### ACTION ITEM:
From the top of the entries, reproduce each line exactly, stopping after the line that contains "(1, end)], smooth=True)". Omit pictures.

.....

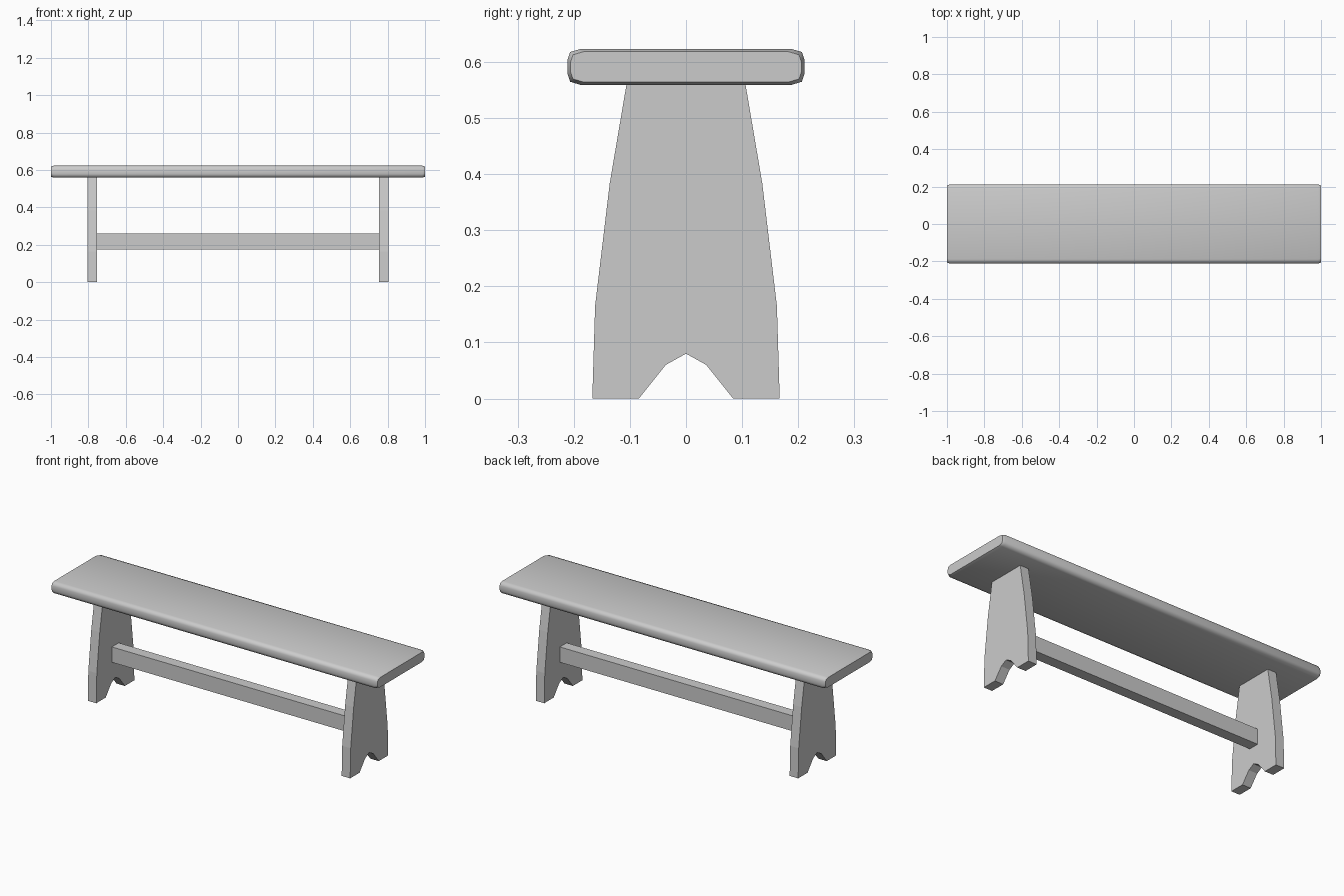
import bpy
import bmesh

if "Cube" in bpy.data.objects:
    bpy.data.objects.remove(bpy.data.objects["Cube"])


def loft(name, rings, smooth=False):
    """Skin matching (y, z) rings placed at the given x positions and cap the ends."""
    bm = bmesh.new()
    loops = [[bm.verts.new((x, y, z)) for y, z in pts] for x, pts in rings]
    n = len(loops[0])
    for a, b in zip(loops, loops[1:]):
        for i in range(n):
            j = (i + 1) % n
            bm.faces.new((a[i], a[j], b[j], b[i])).smooth = smooth
    bm.faces.new(loops[0][::-1])
    bm.faces.new(loops[-1])
    bmesh.ops.recalc_face_normals(bm, faces=bm.faces)
    mesh = bpy.data.meshes.new(name)
    bm.to_mesh(mesh)
    bm.free()
    obj = bpy.data.objects.new(name, mesh)
    bpy.context.collection.objects.link(obj)
    if smooth:
        bpy.ops.object.select_all(action='DESELECT')
        obj.select_set(True)
        bpy.context.view_layer.objects.active = obj
        bpy.ops.object.shade_smooth_by_angle(angle=1.05)
    return obj


# Seat: plank with rounded long edges and slightly eased ends
def seat_profile(inset):
    corner = [(0.211, 0.013), (0.2065, 0.0265), (0.188, 0.032)]
    q = [(y - inset, z - inset) for y, z in corner]
    half = [(y, -z) for y, z in q[::-1]] + q
    return [(y, 0.591 + z) for y, z in half + [(-y, -z) for y, z in half]]


full, end = seat_profile(0), seat_profile(0.005)
loft("seat", [(-1, end), (-0.985, full), (0.985, full), (1, end)], smooth=True)

# Legs: tapered boards with a notch cut in the foot
side = [(0.036, 0.06), (0.084, 0), (0.167, 0), (0.162, 0.165), (0.136, 0.383), (0.106, 0.56)]
leg = [(0, 0.08)] + side + [(-y, z) for y, z in side[::-1]]
for label, x in (("left_leg", -0.779), ("right_leg", 0.779)):
    loft(label, [(x - 0.026, leg), (x + 0.026, leg)])

# Stretcher: rail joining the legs
rail = [(-0.03, 0.175), (0.03, 0.175), (0.03, 0.26), (-0.03, 0.26)]
loft("stretcher", [(-0.755, rail), (0.755, rail)])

.....

### RESULT OF THIS TASK:
import bpy
import bmesh

if "Cube" in bpy.data.objects:
    bpy.data.objects.remove(bpy.data.objects["Cube"])


def loft(name, rings, smooth=False):
    """Skin matching (y, z) rings placed at the given x positions and cap the ends."""
    bm = bmesh.new()
    loops = [[bm.verts.new((x, y, z)) for y, z in pts] for x, pts in rings]
    n = len(loops[0])
    for a, b in zip(loops, loops[1:]):
        for i in range(n):
            j = (i + 1) % n
            bm.faces.new((a[i], a[j], b[j], b[i])).smooth = smooth
    bm.faces.new(loops[0][::-1])
    bm.faces.new(loops[-1])
    bmesh.ops.recalc_face_normals(bm, faces=bm.faces)
    mesh = bpy.data.meshes.new(name)
    bm.to_mesh(mesh)
    bm.free()
    obj = bpy.data.objects.new(name, mesh)
    bpy.context.collection.objects.link(obj)
    if smooth:
        bpy.ops.object.select_all(action='DESELECT')
        obj.select_set(True)
        bpy.context.view_layer.objects.active = obj
        bpy.ops.object.shade_smooth_by_angle(angle=1.05)
    return obj


# Seat: plank with rounded long edges and slightly eased ends
def seat_profile(inset):
    corner = [(0.211, 0.013), (0.2065, 0.0265), (0.188, 0.032)]
    q = [(y - inset, z - inset) for y, z in corner]
    half = [(y, -z) for y, z in q[::-1]] + q
    return [(y, 0.591 + z) for y, z in half + [(-y, -z) for y, z in half]]


full, end = seat_profile(0), seat_profile(0.005)
loft("seat", [(-1, end), (-0.985, full), (0.985, full), (1, end)], smooth=True)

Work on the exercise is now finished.